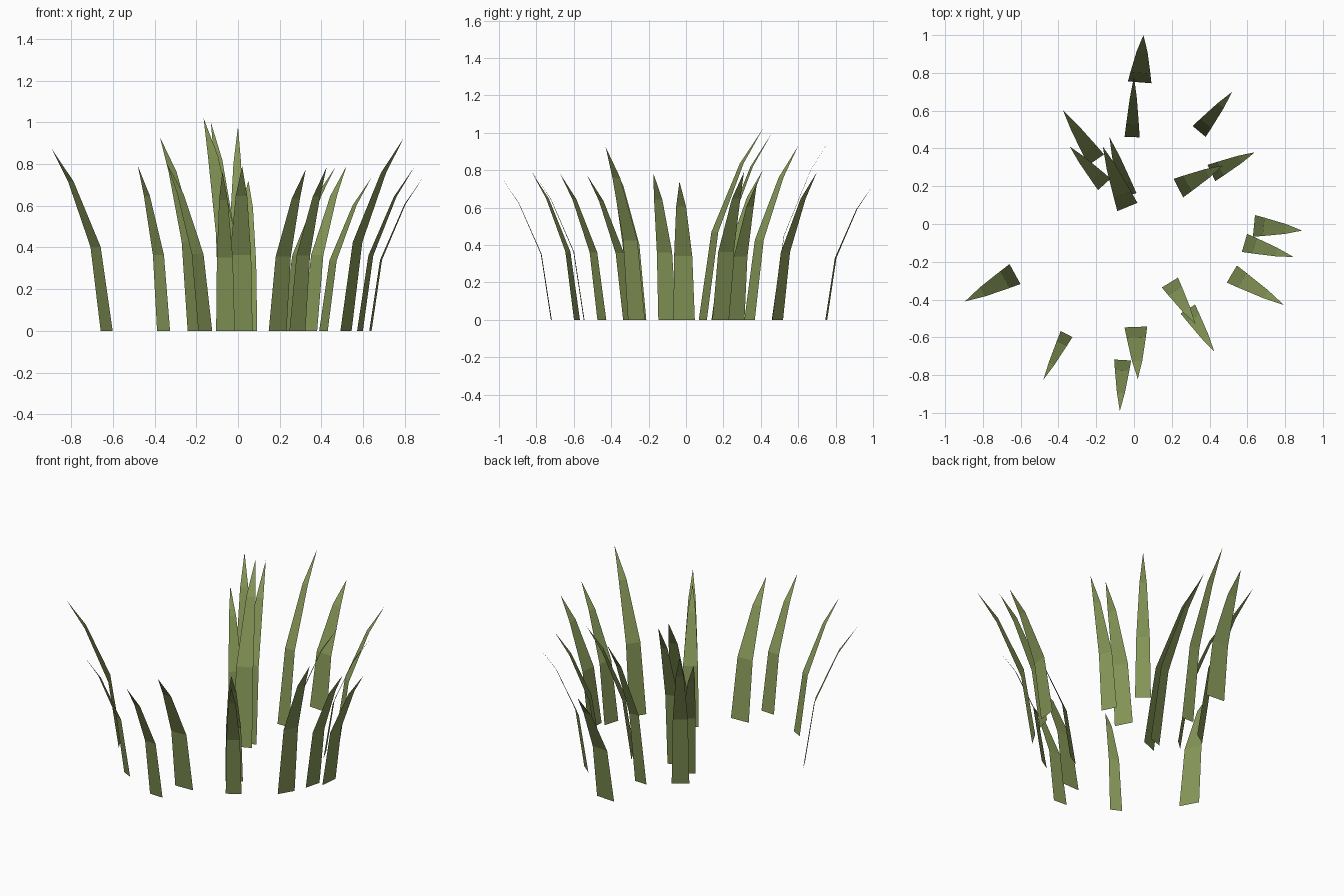
import bpy
import bmesh
from mathutils import Vector

default_cube = bpy.data.objects.get("Cube")
if default_cube:
    bpy.data.objects.remove(default_cube, do_unlink=True)


def make_material(name, colour):
    material = bpy.data.materials.new(name)
    material.use_nodes = True
    material.diffuse_color = colour
    shader = material.node_tree.nodes["Principled BSDF"]
    shader.inputs["Base Color"].default_value = colour
    return material


grass_green = make_material("grass green", (0.235, 0.305, 0.095, 1))

# Shared blade profile: outward reach, height and width as fractions
PROFILE = [(0, 0, 1), (0.2, 0.46, 0.85), (0.65, 0.82, 0.46)]


def make_blade(name, root, tip, height, width):
    """A flat folded blade that bends outward from its root to a pointed tip."""
    root, tip = Vector((*root, 0)), Vector((*tip, 0))
    lean = tip - root
    side = Vector((-lean.y, lean.x, 0)).normalized()
    mesh = bpy.data.meshes.new(name)
    bm = bmesh.new()
    rows = []
    for reach, rise, taper in PROFILE:
        centre = root + lean * reach + Vector((0, 0, height * rise))
        half = side * (width * taper / 2)
        rows.append((bm.verts.new(centre - half), bm.verts.new(centre + half)))
    for low, high in zip(rows, rows[1:]):
        bm.faces.new((low[1], low[0], high[0], high[1]))
    point = bm.verts.new(tip + Vector((0, 0, height)))
    bm.faces.new((rows[-1][1], rows[-1][0], point))
    bm.to_mesh(mesh)
    bm.free()
    mesh.materials.append(grass_green)
    blade = bpy.data.objects.new(name, mesh)
    bpy.context.collection.objects.link(blade)
    return blade


# Each group of blades: root, tip, height, width
TUFTS = {
    "back": [
        ((0.03, 0.75), (0.05, 1.0), 0.72, 0.125),
        ((-0.01, 0.46), (0, 0.78), 0.98, 0.08),
        ((0.345, 0.49), (0.52, 0.7), 0.79, 0.09),
    ],
    "back_right": [
        ((-0.2, 0.34), (-0.375, 0.6), 0.93, 0.1),
        ((-0.157, 0.21), (-0.34, 0.41), 0.8, 0.09),
        ((-0.03, 0.15), (-0.13, 0.46), 1.0, 0.09),
        ((-0.035, 0.09), (-0.165, 0.41), 1.02, 0.115),
    ],
    "left": [
        ((0.41, 0.27), (0.64, 0.38), 0.735, 0.095),
        ((0.235, 0.19), (0.47, 0.31), 0.79, 0.11),
        ((0.635, -0.01), (0.89, -0.035), 0.74, 0.115),
        ((0.585, -0.1), (0.845, -0.175), 0.785, 0.1),
        ((0.518, -0.265), (0.795, -0.43), 0.925, 0.105),
    ],
    "front": [
        ((0.285, -0.45), (0.425, -0.675), 0.785, 0.09),
        ((0.19, -0.31), (0.325, -0.53), 0.775, 0.1),
        ((0.01, -0.545), (0.02, -0.82), 0.79, 0.12),
        ((-0.06, -0.72), (-0.075, -0.99), 0.765, 0.09),
    ],
    "right": [
        ((-0.357, -0.583), (-0.48, -0.825), 0.79, 0.07),
        ((-0.63, -0.265), (-0.895, -0.41), 0.875, 0.12),
    ],
}

for place, blades in TUFTS.items():
    for number, blade in enumerate(blades, start=1):
        make_blade(f"{place}_grass_blade_{number}", *blade)
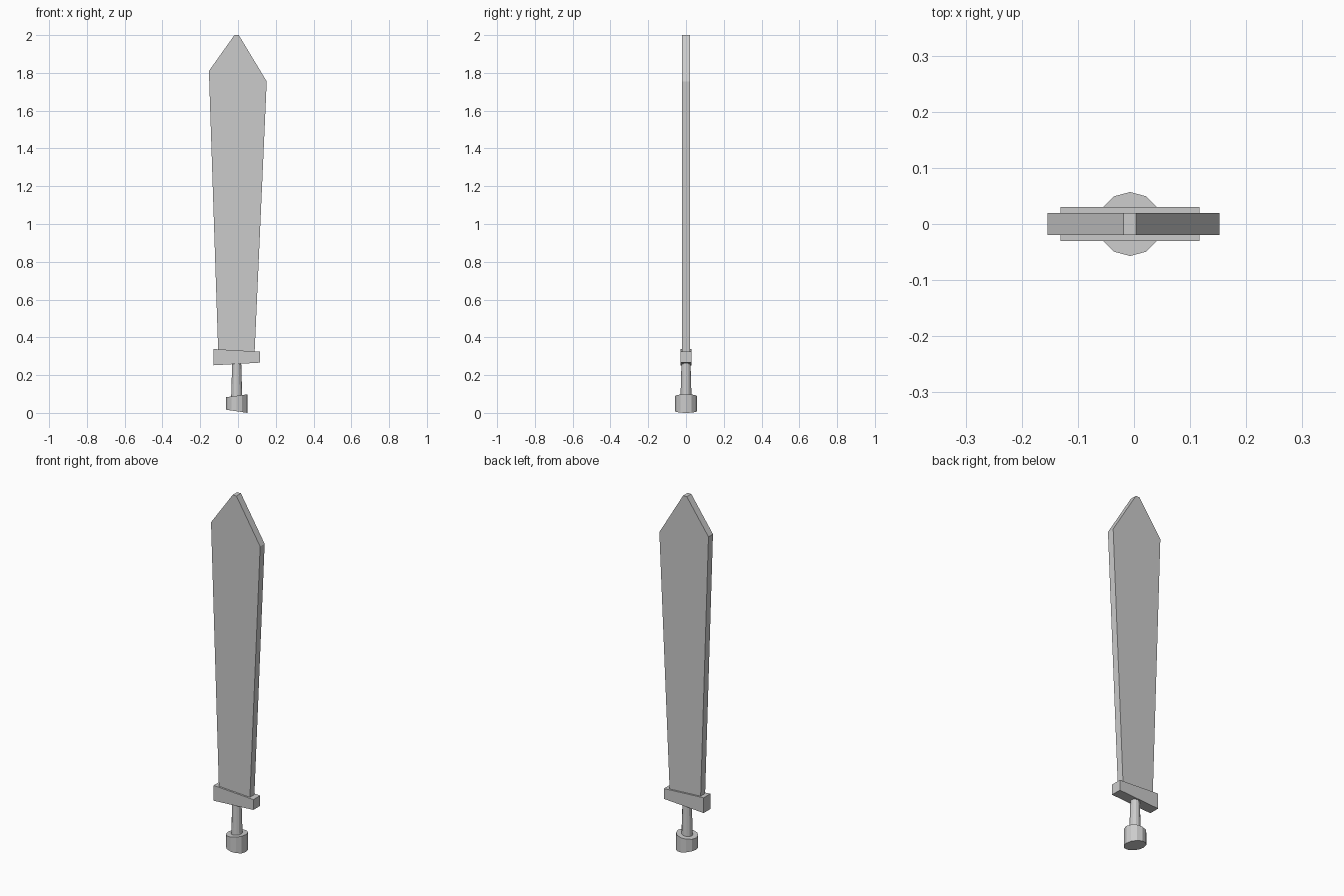
import bpy, bmesh, math

if "Cube" in bpy.data.objects:
    bpy.data.objects.remove(bpy.data.objects["Cube"])


def finish(name, bm):
    bmesh.ops.recalc_face_normals(bm, faces=bm.faces)
    mesh = bpy.data.meshes.new(name)
    bm.to_mesh(mesh)
    bm.free()
    obj = bpy.data.objects.new(name, mesh)
    bpy.context.collection.objects.link(obj)
    return obj


def slab(name, profile, half):
    """Extrude an (x, z) profile along y, centred on y = 0."""
    bm = bmesh.new()
    face = bm.faces.new([bm.verts.new((x, -half, z)) for x, z in profile])
    ext = bmesh.ops.extrude_face_region(bm, geom=[face])
    moved = [v for v in ext["geom"] if isinstance(v, bmesh.types.BMVert)]
    bmesh.ops.translate(bm, verts=moved, vec=(0, 2 * half, 0))
    return finish(name, bm)


def rod(name, cx, bottom, top, sides=12):
    """Faceted cylinder; each end is (radius, z at left edge, z at right edge)."""
    bm = bmesh.new()
    rings = []
    for r, z_left, z_right in (bottom, top):
        ring = []
        for i in range(sides):
            a = 2 * math.pi * i / sides
            t = (math.cos(a) + 1) / 2
            z = z_left + (z_right - z_left) * t
            ring.append(bm.verts.new((cx + r * math.cos(a), r * math.sin(a), z)))
        rings.append(ring)
    lo, hi = rings
    for i in range(sides):
        j = (i + 1) % sides
        bm.faces.new((lo[i], lo[j], hi[j], hi[i]))
    bm.faces.new(lo[::-1])
    bm.faces.new(hi)
    return finish(name, bm)


# Flaring blade with an uneven, blunt tip
slab("blade", [(-0.105, 0.33), (0.088, 0.322), (0.152, 1.755),
               (0.004, 2.0), (-0.019, 2.0), (-0.154, 1.81)], 0.02)

# Tapered crossguard
slab("crossguard", [(-0.131, 0.252), (0.117, 0.266),
                    (0.117, 0.324), (-0.131, 0.338)], 0.03)

# Grip and skewed pommel
rod("grip", -0.007, (0.029, 0.087, 0.093), (0.024, 0.26, 0.262))
rod("pommel", -0.007, (0.057, 0.017, 0.0), (0.057, 0.083, 0.098))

* _How to complete this task_
Set the pictures aside and reproduce exactly the lines above, from the line holding "blade = bpy.data.objects.new(name, mesh)" through the line holding "face = bm.faces.new([bm.verts.new((x, -half, z))", both included, with nothing else.

* _Result_
    blade = bpy.data.objects.new(name, mesh)
    bpy.context.collection.objects.link(blade)
    return blade


# Each group of blades: root, tip, height, width
TUFTS = {
    "back": [
        ((0.03, 0.75), (0.05, 1.0), 0.72, 0.125),
        ((-0.01, 0.46), (0, 0.78), 0.98, 0.08),
        ((0.345, 0.49), (0.52, 0.7), 0.79, 0.09),
    ],
    "back_right": [
        ((-0.2, 0.34), (-0.375, 0.6), 0.93, 0.1),
        ((-0.157, 0.21), (-0.34, 0.41), 0.8, 0.09),
        ((-0.03, 0.15), (-0.13, 0.46), 1.0, 0.09),
        ((-0.035, 0.09), (-0.165, 0.41), 1.02, 0.115),
    ],
    "left": [
        ((0.41, 0.27), (0.64, 0.38), 0.735, 0.095),
        ((0.235, 0.19), (0.47, 0.31), 0.79, 0.11),
        ((0.635, -0.01), (0.89, -0.035), 0.74, 0.115),
        ((0.585, -0.1), (0.845, -0.175), 0.785, 0.1),
        ((0.518, -0.265), (0.795, -0.43), 0.925, 0.105),
    ],
    "front": [
        ((0.285, -0.45), (0.425, -0.675), 0.785, 0.09),
        ((0.19, -0.31), (0.325, -0.53), 0.775, 0.1),
        ((0.01, -0.545), (0.02, -0.82), 0.79, 0.12),
        ((-0.06, -0.72), (-0.075, -0.99), 0.765, 0.09),
    ],
    "right": [
        ((-0.357, -0.583), (-0.48, -0.825), 0.79, 0.07),
        ((-0.63, -0.265), (-0.895, -0.41), 0.875, 0.12),
    ],
}

for place, blades in TUFTS.items():
    for number, blade in enumerate(blades, start=1):
        make_blade(f"{place}_grass_blade_{number}", *blade)
import bpy, bmesh, math

if "Cube" in bpy.data.objects:
    bpy.data.objects.remove(bpy.data.objects["Cube"])


def finish(name, bm):
    bmesh.ops.recalc_face_normals(bm, faces=bm.faces)
    mesh = bpy.data.meshes.new(name)
    bm.to_mesh(mesh)
    bm.free()
    obj = bpy.data.objects.new(name, mesh)
    bpy.context.collection.objects.link(obj)
    return obj


def slab(name, profile, half):
    """Extrude an (x, z) profile along y, centred on y = 0."""
    bm = bmesh.new()
    face = bm.faces.new([bm.verts.new((x, -half, z)) for x, z in profile])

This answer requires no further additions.